When asked how he plans to use Rivera upon Duda's return, Collins grinned.
"I don't know," he quipped. "Lucas isn't here yet."
At this point, removing Rivera from the everyday lineup would inflame a fan base that adores the undrafted Bronx native. Over his last 11 games, Rivera is hitting .381 with one home run, seven doubles, seven RBIs and nine runs. He has even managed to soften the organization's foremost criticism of him, increasing his walk rate to an only slightly below-average 7.8 percent. Rivera is reaching base at a .397 clip, which would rank 14th in the National League if he had enough at-bats to qualify.
"I've been putting a lot of work in the cages," Rivera said. "Working with the hitting coaches has paid off."
The results are plain to see. Yet Duda is one of the Mets' most potent sluggers, a 30-plus home run threat when healthy. The Mets have no plans to bench him. So they will soon have to find more creative ways to keep Rivera in the lineup.
One would be a shift to third base for Rivera, a natural middle infielder. That would come at the expense of both Jose Reyes, whose hot streak has not been enough to lift his average above .190, and Asdrubal Cabrera, who could use some extra time off considering his litany of injuries.
Collins likes to say that these situations tend to work themselves out, and in most situations, he's right. Much of the Mets' early-season talk, for example, revolved around their quest to find Michael Conforto playing time. An injury to Yoenis Cespedes now has Conforto, who homered in Tuesday's win, playing every day and thriving.
It is not unreasonable to expect Rivera to follow suit.
"What I can control is coming out here, trying to help the team win right now when I'm getting my opportunity," Rivera said. "When the time comes, decisions will be made. But that's not really what's on my mind right now."

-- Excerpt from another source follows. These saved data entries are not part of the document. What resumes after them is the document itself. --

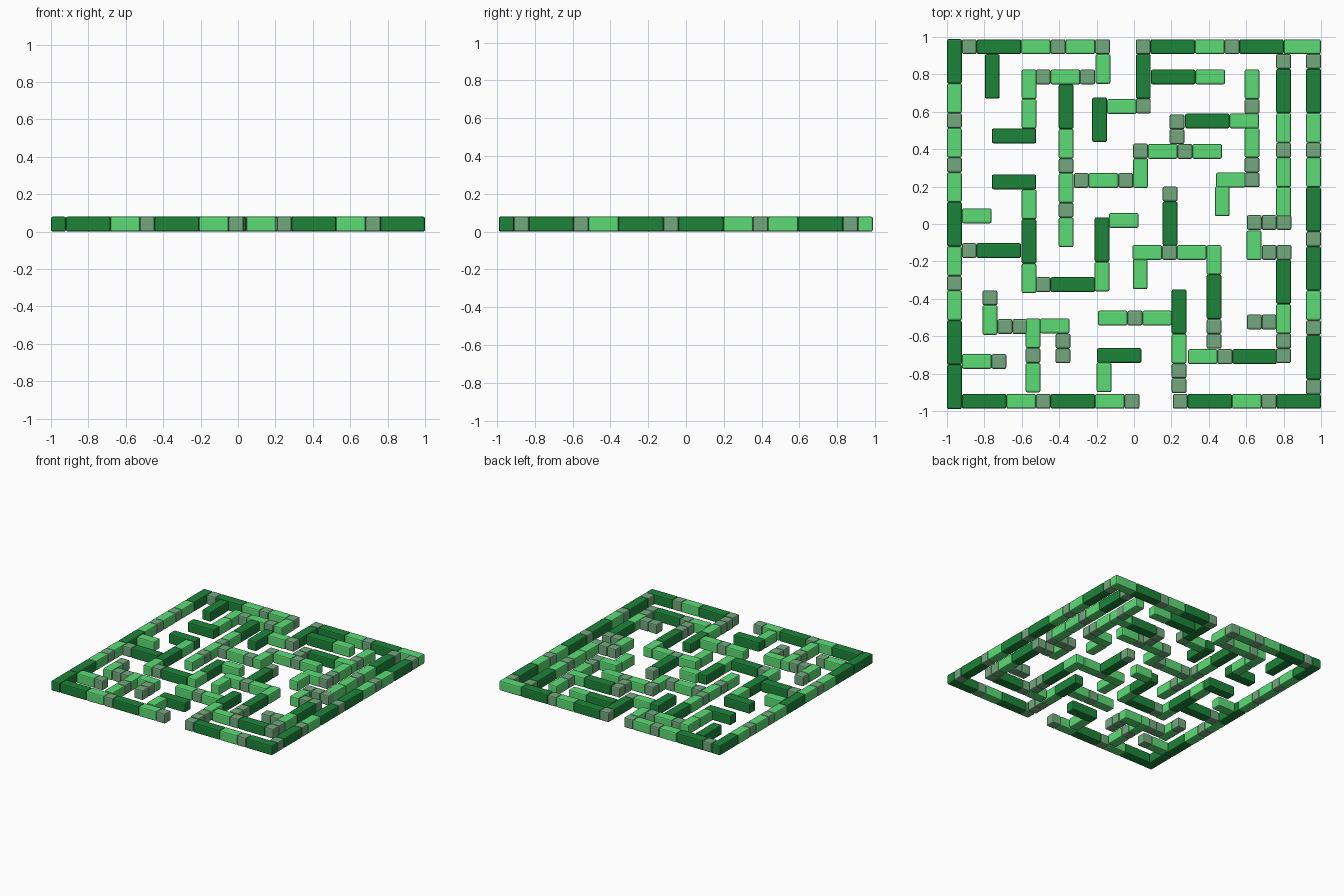
import bpy, bmesh, math

if "Cube" in bpy.data.objects:
    bpy.data.objects.remove(bpy.data.objects["Cube"])

U = 0.0791          # grid module: blocks are 1, 2 or 3 modules long
H = 0.08            # wall height
BEVEL = 0.009


def material(name, rgb):
    m = bpy.data.materials.new(name)
    m.diffuse_color = (*rgb, 1)
    m.use_nodes = True
    m.node_tree.nodes["Principled BSDF"].inputs["Base Color"].default_value = m.diffuse_color
    return m


def block_mesh(name, modules, mat):
    # softly bevelled bar, starting at the origin and running along +x
    length = modules * U
    bm = bmesh.new()
    bmesh.ops.create_cube(bm, size=1)
    for v in bm.verts:
        v.co = ((v.co.x + 0.5) * length, v.co.y * U, (v.co.z + 0.5) * H)
    bmesh.ops.bevel(bm, geom=bm.edges[:], offset=BEVEL, segments=2,
                    profile=0.5, affect='EDGES')
    me = bpy.data.meshes.new(name)
    bm.to_mesh(me)
    bm.free()
    me.materials.append(mat)
    return me


dark = material("dark_green", (0.012, 0.23, 0.041))
light = material("light_green", (0.107, 0.71, 0.18))
grey = material("grey_green", (0.174, 0.397, 0.205))

# letter: modules, mesh (W is the slightly longer corner block)
KINDS = {k: (n, block_mesh(name, n, mat)) for k, n, name, mat in (
    ("S", 1, "short_hedge", grey),
    ("M", 2, "medium_hedge", light),
    ("W", 2.5, "corner_hedge", light),
    ("L", 3, "long_hedge", dark))}


def wall(x, y, blocks, vertical=False):
    # row of blocks laid end to end, towards +x or towards -y
    for k in blocks:
        n, me = KINDS[k]
        ob = bpy.data.objects.new(me.name, me)
        ob.location = (x, y, 0)
        if vertical:
            ob.rotation_euler.z = -math.pi / 2
            y -= n * U
        else:
            x += n * U
        bpy.context.collection.objects.link(ob)


# outer walls
wall(-0.96, 0.988, "LMSMSMLMSMLL", True)
wall(0.96, 0.909, "SLMSMLSLMSLS", True)
wall(-0.92, 0.948, "SLMSMS")
wall(0.01, 0.948, "SLMSLW")
wall(-0.92, -0.948, "LMSLMS")
wall(0.208, -0.948, "SLMSL")

# inner walls running left to right
for x, y, blocks in (
    (-0.525, 0.786, "SMS"), (0.091, 0.786, "LM"), (-0.144, 0.628, "M"),
    (0.273, 0.551, "LM"), (-0.76, 0.471, "L"), (0.075, 0.388, "MSM"),
    (0.439, 0.235, "M"), (-0.321, 0.233, "SMS"), (-0.76, 0.225, "L"),
    (-0.92, 0.043, "M"), (-0.134, 0.019, "M"), (0.604, 0.008, "SSS"),
    (-0.92, -0.142, "SL"), (-0.008, -0.152, "MSM"), (0.684, -0.152, "SS"),
    (-0.525, -0.324, "SL"), (-0.193, -0.503, "MSM"), (0.604, -0.524, "SS"),
    (-0.73, -0.548, "SS"), (-0.503, -0.545, "M"), (-0.198, -0.703, "L"),
    (0.289, -0.709, "MSL"), (-0.92, -0.735, "MS"),
):
    wall(x, y, blocks)

# inner walls running back to front
for x, y, blocks in (
    (0.80, 0.909, "SLMSMM"), (0.642, -0.035, "M"), (0.80, -0.19, "LMSS"),
    (0.241, -0.35, "LMSS"), (0.428, -0.113, "MLSS"), (0.033, -0.19, "M"),
    (0.193, 0.20, "SL"), (-0.16, -0.741, "M"), (-0.77, -0.355, "SM"),
    (-0.54, -0.505, "MSM"), (-0.38, -0.586, "SS"), (-0.171, 0.035, "LM"),
    (-0.561, 0.184, "MLM"), (-0.561, 0.826, "MM"), (-0.758, 0.908, "L"),
    (-0.166, 0.908, "M"), (-0.363, 0.746, "LMSMSM"), (0.035, 0.43, "SM"),
    (0.23, 0.586, "SS"), (0.631, 0.826, "MS"), (0.631, 0.513, "MSS"),
    (0.472, 0.20, "M"), (0.05, 0.908, "LS"), (-0.184, 0.676, "L"),
):
    wall(x, y, blocks, True)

Anthony DiComo has covered the Mets for MLB.com since 2008. Follow him on Twitter @AnthonyDiComo and Facebook, and listen to his podcast. This story was not subject to the approval of Major League Baseball or its clubs.